The aftermath of all of this isn’t easy. This was a hard fought battle that no one really expected to win. Those in the Crypt emerge from their hiding places, surprised to still be alive. Brienne, Jaime, Podrick, Grey Worm and the other fighters take their first breath after fighting nonstop. Dany holds Jorah in her arms as he slowly bleeds to death, but not before attempting to utter a final word to his queen. She cries over his body as Drogon arrives and shelters his mother and her sworn protector. Melisandre exits the castle, walking through the pile of bodies into the field of snow. Davos watches from behind as she takes off her necklace and drops it on the ground. She ages drastically as she stumbles and collapses in the snow in a bundle of bones. She served her purpose and just as she stated at the start of the episode, she died before dawn. The Lord of Light used her to help win the battle before ending her time in this world. In an episode of fitting character deaths, this ends an epic episode with one final conclusion to a long-standing character’s story.

Kit Harington as Jon Snow.

The good in “The Long Night”

  • The scale. Prior to this episode, this battle was teased to be the biggest battle in cinema history…and it sure was. Nothing like this has ever been seen.
  • The cinematography. Pretty much ever shot is beautiful and looks like a painting.
  • The musical score is simply so powerful and is on the same level as that of “The Winds of Winter.”
  • Characters dying heroic deaths. Each of the main and recurring characters went down fighting and had fitting deaths entirely.
  • The hopelessness. Seeing these characters at their lowest point ever shows just how relentless and deadly the Army of the Dead is.
  • Arya killing the Night King is shocking, but totally fitting of her overall character arc.

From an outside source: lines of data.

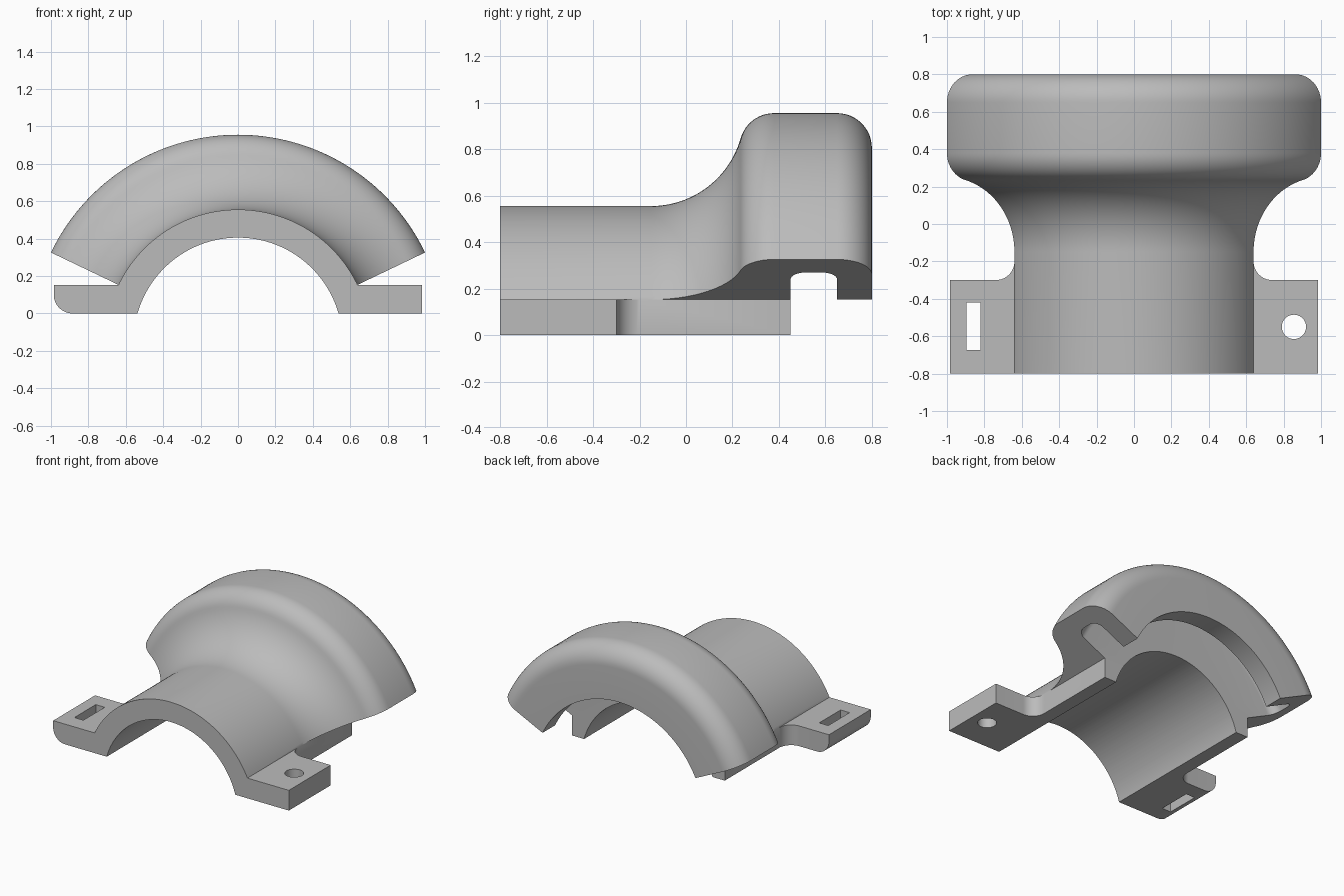
import bpy, bmesh
from math import sin, cos, pi, radians, sqrt, atan2
from mathutils import Vector, Matrix

if "Cube" in bpy.data.objects:
    bpy.data.objects.remove(bpy.data.objects["Cube"], do_unlink=True)

# Main dimensions: everything round turns about an axis along y
AXIS_Z = -0.1535
R_BORE, R_TUBE, R_RING = 0.5587, 0.7087, 1.1087
END = radians(25.6)                       # where the arched parts stop
FRONT, BACK, TUBE_BACK = -0.8, 0.8, 0.45
WALL_X = R_TUBE * cos(END)
TOP = AXIS_Z + R_TUBE * sin(END)          # top of the flanges

grey = bpy.data.materials.new("plain grey")
grey.use_nodes = True
grey.diffuse_color = (0.5, 0.5, 0.5, 1)
grey.node_tree.nodes["Principled BSDF"].inputs["Base Color"].default_value = (0.5, 0.5, 0.5, 1)


def arc(cx, cy, r, a0, a1, n=12):
    """Points along a circular arc, angles in radians."""
    return [(cx + r * cos(a0 + (a1 - a0) * i / n),
             cy + r * sin(a0 + (a1 - a0) * i / n)) for i in range(n + 1)]


def finish(bm, name):
    bmesh.ops.remove_doubles(bm, verts=bm.verts, dist=1e-5)
    bmesh.ops.recalc_face_normals(bm, faces=bm.faces)
    mesh = bpy.data.meshes.new(name)
    bm.to_mesh(mesh)
    bm.free()
    mesh.materials.append(grey)
    ob = bpy.data.objects.new(name, mesh)
    bpy.context.collection.objects.link(ob)
    return ob


def prism(name, outline, start, depth):
    """Closed outline pushed along one direction."""
    bm = bmesh.new()
    face = bm.faces.new([bm.verts.new(Vector(p) + Vector(start)) for p in outline])
    new = bmesh.ops.extrude_face_region(bm, geom=[face])["geom"]
    bmesh.ops.translate(bm, vec=depth, verts=[v for v in new if isinstance(v, bmesh.types.BMVert)])
    return finish(bm, name)


def upright(name, outline, z0, height):
    return prism(name, [(x, y, 0) for x, y in outline], (0, 0, z0), (0, 0, height))


def sweep(name, section, steps=96):
    """Revolve a (y, radius) section over the arch and cap both ends."""
    bm = bmesh.new()
    rows = []
    for i in range(steps + 1):
        a = END + (pi - 2 * END) * i / steps
        rows.append([bm.verts.new((r * cos(a), y, AXIS_Z + r * sin(a))) for y, r in section])
    n = len(section)
    for a, b in zip(rows, rows[1:]):
        for j in range(n):
            k = (j + 1) % n
            bm.faces.new((a[j], a[k], b[k], b[j]))
    bm.faces.new(rows[0])
    bm.faces.new(rows[-1])
    return finish(bm, name)


def combine(target, tool, operation):
    mod = target.modifiers.new(tool.name, 'BOOLEAN')
    mod.operation, mod.solver, mod.object = operation, 'EXACT', tool
    bpy.context.view_layer.objects.active = target
    bpy.ops.object.modifier_apply(modifier=mod.name)
    bpy.data.objects.remove(tool, do_unlink=True)


# Arched body: tube, flared neck, rounded ring and the groove behind the tube
flare, edge, groove = 0.4, 0.15, 0.07
flare_y = -0.15
reach = sqrt((flare + edge) ** 2 - edge ** 2)
tip = atan2(-edge, reach)
groove_top, lip_y = 0.98, 0.65
section = [(FRONT, 0.45), (FRONT, R_TUBE)]
section += arc(flare_y, R_RING, flare, -pi / 2, tip, 24)
section += arc(flare_y + reach, R_RING - edge, edge, tip + pi, pi / 2)[1:]
section += arc(BACK - edge, R_RING - edge, edge, pi / 2, 0)
section += [(BACK, R_TUBE), (lip_y, R_TUBE)]
section += arc(lip_y - groove, groove_top - groove, groove, 0, pi / 2, 8)
section += arc(TUBE_BACK + groove, groove_top - groove, groove, pi / 2, pi, 8)
section += [(TUBE_BACK, 0.45)]
body = sweep("pipe_clamp_half", section)

# Flanges with the low side walls, filleted where they meet
FLANGE_X, FLANGE_BACK, FILLET = 0.985, -0.3, 0.1
for side, label in ((1, "left"), (-1, "right")):
    plan = [(0.45, FRONT), (FLANGE_X, FRONT), (FLANGE_X, FLANGE_BACK)]
    plan += arc(WALL_X + FILLET, FLANGE_BACK + FILLET, FILLET, -pi / 2, -pi)
    plan += [(WALL_X, TUBE_BACK), (0.45, TUBE_BACK)]
    flange = upright(label + "_flange", [(side * x, y) for x, y in plan], 0, TOP)
    if side > 0:
        # Round bolt hole
        hole = upright("bolt_hole", arc(0.855, -0.55, 0.065, 0, 2 * pi, 40)[:-1], -0.1, 0.5)
        combine(flange, hole, 'DIFFERENCE')
    else:
        # Strap slot and rounded lower outer edge
        slot = upright("strap_slot", [(-0.895, -0.675), (-0.82, -0.675), (-0.82, -0.42), (-0.895, -0.42)], -0.1, 0.5)
        combine(flange, slot, 'DIFFERENCE')
        r = 0.1
        corner = [(-1.1, -0.1), (r - FLANGE_X, -0.1)]
        corner += arc(r - FLANGE_X, r, r, 1.5 * pi, pi) + [(-1.1, r)]
        cutter = prism("edge_cutter", [(x, 0, z) for x, z in corner], (0, -1, 0), (0, 1, 0))
        combine(flange, cutter, 'DIFFERENCE')
    combine(body, flange, 'UNION')

# Bore through the tube
bore = prism("bore", [(x, 0, z) for x, z in arc(0, AXIS_Z, R_BORE, 0, 2 * pi, 160)[:-1]],
             (0, -1, 0), (0, 2, 0))
combine(body, bore, 'DIFFERENCE')

bpy.ops.object.select_all(action='DESELECT')
body.select_set(True)
bpy.context.view_layer.objects.active = body
bpy.ops.object.shade_smooth_by_angle(angle=radians(30))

The iffy in “The Long Night”

  • Characters have extremely THICK plot armor and surviving this battle when they realistically shouldn’t have. To be fair, there has always been plot armor for characters on this show and many others.

The bad in “The Long Night”

  • The Night King and the Army of the Dead being destroyed this earlier into the season. After being the looming and impossible threat since the opening scene of the first episode, one battle in one episode is the full extent of their role in the final season. It feels almost too easy and anti-climactic for them to be wiped out here.
  • Ghost charging full steam ahead at the wights…only to survive? What is the point in having him on the frontlines?
  • Daenerys parking Drogon in the middle of the wight mass…for her to fall off and be saved by Jorah.
Gwendoline Christie as Brienne of Tarth and Nikolaj Coster-Waldau as Jaime Lannister.

Top performances in “The Long Night”

  • Maisie Williams as Arya Stark
  • Emilia Clarke as Daenerys Targaryen
  • Peter Dinklage as Tyrion Lannister
  • Sophie Turner as Sansa Stark
  • Alfie Allen as Theon Greyjoy
  • Jacob Anderson as Grey Worm
  • Iain Glen as Jorah Mormont
  • Carice van Houten as Melisandre
  • Richard Dormer as Beric Dondarrion
  • Bella Ramsey as Lady Lyanna Mormont

Lingering thoughts

  • How the hell was all of this filmed?
  • Jorah died protecting his queen. Theon died protecting Bran. Their characters had exceptionally fitting conclusions. This is character development done right.
  • All of Arya’s training built up to THIS. She did THAT.
  • HOW WILL IT ALL END?

“The Long Night” is simply incredible. Sure, it does have some small issues and the end of the White Walker threat is strange. That being said, this is a television episod that needs to be watched by everyone, even those that don’t even watch “Game of Thrones.” Give this episode all the awards.

Be sure to tune into “Game of Thrones” Sunday nights at 9 p.m. on HBO.

Read more here: https://ninertimes.com/2019/05/tv-review-game-of-thrones-the-long-night/
Copyright 2019